Early morning on June 28, 1969, chaos broke out at the Stonewall Inn in New York City.
When police raided the Greenwich Village nightclub, a popular spot for members of the LGBTQ community, protests ensued. The sequence of events would later be known as the Stonewall Riots — a landmark event in LGBTQ history.
Ike Holter, a 29-year-old African-American playwright, recreated the Stonewall Riots in his 2012 play “Hit The Wall,” a production set to premiere at Randall Theater from Wednesday to Sept. 24.
Temple Theaters is one of the first universities to obtain the rights to the show, which was debuted by the Chicago theater collective “The Inconvenience.”
For weeks, students have rehearsed daily to deliver a performance that can “tell stories to change the world, or to challenge it,” said Brandon McShaffrey, the director of the show and an assistant theater professor.
The show follows the storylines of 10 characters in New York City. Once the Stonewall Riots unfold, the characters’ paths intertwine.
While fueled by historical events, the characters themselves are fictitious, creating a sense of “imagined realism,” said sophomore theater, film and media arts major Jonathan Hirsch.
Hirsch, who plays a police officer in the production, said the tone of the show changes swiftly.
“It goes from like cute and like sweet, to dark and sour and scary like that,” said Hirsch, as he snapped his fingers to demonstrate the shift in plot.
The scenes are underscored by rock music reminiscent of the 1960s. As director, McShaffrey decided to set several moments in slow motion throughout the play.
“It makes those moments feel more important and magical,” he said. “And that’s why we do theater.”
The show brings to light events that were pushed into the dark in 1969.
During the riots, some media outlets reported on only one side of the story. A 1969 article by the New York Daily News mentioned the three police officers who were injured and 13 people who were arrested — neglecting to mention the injuries of the club’s attendees.
For McShaffrey, the production is particularly important due to the current political climate.
“To think that happened in 1969, and we just got the right to get married,” McShaffrey said.
The play tells the younger LGBTQ generation what people before them endured to gain their civil rights, McShaffrey said.
“They need to know that it didn’t come without blood, sweat, tears, and high heels and glitter,” he added.
“It’s the best thing I’ve ever done,” Kalen Allen said of the production.
Allen, a senior theater and film major, plays Carson, an African-American drag queen.
To Allen, the show is a reminder of the privilege he has in comparison with his character, Carson. While Allen said he feels free to go to a nightclub, Carson dealt with the threat of arrest in 1969.
Allen said “Hit the Wall” allows people to learn the history of gay pride parades, which Allen does not partake in because he feels people are unaware of the history.
“Personally, I don’t go to gay pride, just because I feel like it used to be so political, and it’s not as political anymore,” Allen said.
“We don’t really get to learn about that history. That is why I feel like it’s my duty to do this show,” Allen added. “Now I’m able to give history to some of the people.”

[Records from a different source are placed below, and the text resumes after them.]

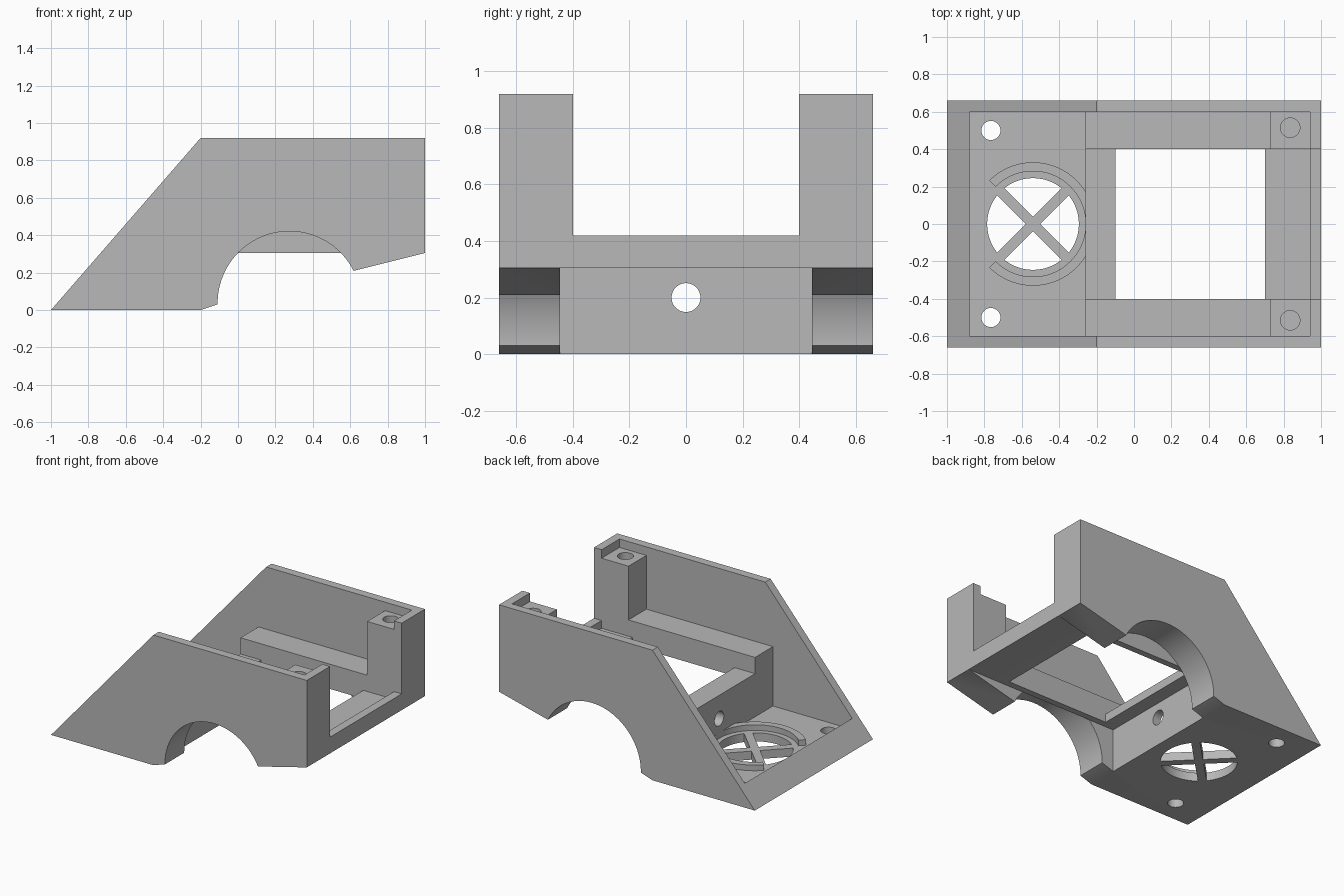
import bpy, bmesh, math
from mathutils import Matrix, Vector

if "Cube" in bpy.data.objects:
    bpy.data.objects.remove(bpy.data.objects["Cube"])

grey = bpy.data.materials.new("plain_grey")
grey.use_nodes = True
colour = (0.48, 0.48, 0.48, 1)
grey.diffuse_color = colour
grey.node_tree.nodes["Principled BSDF"].inputs["Base Color"].default_value = colour


def make(name, bm):
    bmesh.ops.recalc_face_normals(bm, faces=bm.faces)
    mesh = bpy.data.meshes.new(name)
    bm.to_mesh(mesh)
    bm.free()
    mesh.materials.append(grey)
    ob = bpy.data.objects.new(name, mesh)
    bpy.context.collection.objects.link(ob)
    return ob


def box(name, x, y, z, turn=0):
    bm = bmesh.new()
    size = [b - a for a, b in (x, y, z)]
    mid = Vector([(a + b) / 2 for a, b in (x, y, z)])
    bmesh.ops.create_cube(bm, size=1, matrix=Matrix.Translation(mid)
                          @ Matrix.Rotation(turn, 4, 'Z') @ Matrix.Diagonal((*size, 1)))
    return make(name, bm)


def rod(name, centre, radius, length, axis='Z', segments=48):
    bm = bmesh.new()
    turn = {'X': Matrix.Rotation(math.pi / 2, 4, 'Y'),
            'Y': Matrix.Rotation(math.pi / 2, 4, 'X'), 'Z': Matrix()}[axis]
    bmesh.ops.create_cone(bm, cap_ends=True, segments=segments, radius1=radius, radius2=radius,
                          depth=length, matrix=Matrix.Translation(centre) @ turn)
    return make(name, bm)


def extrude(name, outline, step):
    bm = bmesh.new()
    face = bm.faces.new([bm.verts.new(p) for p in outline])
    out = bmesh.ops.extrude_face_region(bm, geom=[face])
    bmesh.ops.translate(bm, vec=step, verts=[v for v in out["geom"] if isinstance(v, bmesh.types.BMVert)])
    return make(name, bm)


def cut(target, cutter):
    cutter.hide_render = True
    mod = target.modifiers.new("cut", 'BOOLEAN')
    mod.operation, mod.solver, mod.object = 'DIFFERENCE', 'EXACT', cutter
    bpy.context.view_layer.objects.active = target
    bpy.ops.object.modifier_apply(modifier=mod.name)
    bpy.data.objects.remove(cutter)


# Solid wedge hull, carved below
profile = [(-1, 0), (-.2, 0), (-.11, .03), (.62, .21), (1, .305), (1, .92), (-.2, .92)]
shell = extrude("shell", [(x, -.66, z) for x, z in profile], (0, 1.32, 0))

# Wheel arches
for side in (-1, 1):
    cut(shell, rod("arch_cutter", (.275, side * .645, .037), .384, .4, 'Y', 96))

# Underside, nose tray, upper bay, pillar tops, centre channel, rear notch, deck window
for x, y, z in [((-.2, 2), .445, (-1, .305)),
                ((-.88, -.26), .6, (.06, 2)),
                ((-.5, .73), .6, (.48, 2)),
                ((.7, .94), .6, (.86, 2)),
                ((-.5, .94), .4, (.365, 2)),
                ((.9, 1.1), .4, (.42, 2)),
                ((-.1, .7), .4, (.2, .5))]:
    cut(shell, box("bay_cutter", x, (-y, y), z))

# Screw holes in the tray and pillars
for side in (-1, 1):
    cut(shell, rod("tray_hole", (-.765, side * .5, 0), .051, .5))
    cut(shell, rod("pillar_hole", (.835, side * .515, .86), .052, .5))

# Cable hole and fan opening
cut(shell, rod("cable_hole", (-.23, 0, .2), .051, .2, 'X'))
cut(shell, rod("fan_hole", (-.54, 0, 0), .245, .3, 'Z', 96))

# Crossed bars over the fan opening
for name, turn in (("fan_bar_a", math.pi / 4), ("fan_bar_b", -math.pi / 4)):
    box(name, (-.785, -.295), (-.028, .028), (0, .06), turn)

# Raised open ring around the fan opening
angles = [math.radians(-135 + 270 * i / 72) for i in range(73)]
path = [(.33, a) for a in angles] + [(.282, a) for a in reversed(angles)]
ring = extrude("fan_ring", [(-.54 + r * math.cos(a), r * math.sin(a), .055) for r, a in path], (0, 0, .045))

# Smooth the round surfaces only
for ob in bpy.context.collection.objects:
    if ob.type == 'MESH' and ob.name in ("shell", "fan_ring"):
        bpy.ops.object.select_all(action='DESELECT')
        ob.select_set(True)
        bpy.context.view_layer.objects.active = ob
        bpy.ops.object.shade_smooth_by_angle(angle=math.radians(20))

For Hirsch, the show has opened his eyes to the suffering of the LGBTQ community, which he only knew of on a “surface level,” he said.
As a police officer in the production, Hirsch said he wrestled with what it means to cause destruction in the lives of innocent people, but he knows his role is vital and hopes it will teach others to be respectful of all people.
He said he hopes the audience will be impacted and even made uncomfortable. Hirsch said “Hit The Wall” is meant to challenge people’s perspectives.
“The show can be too much, too real, too violent, but theater is the one place where you can see the truth…people being people,” Hirsch said.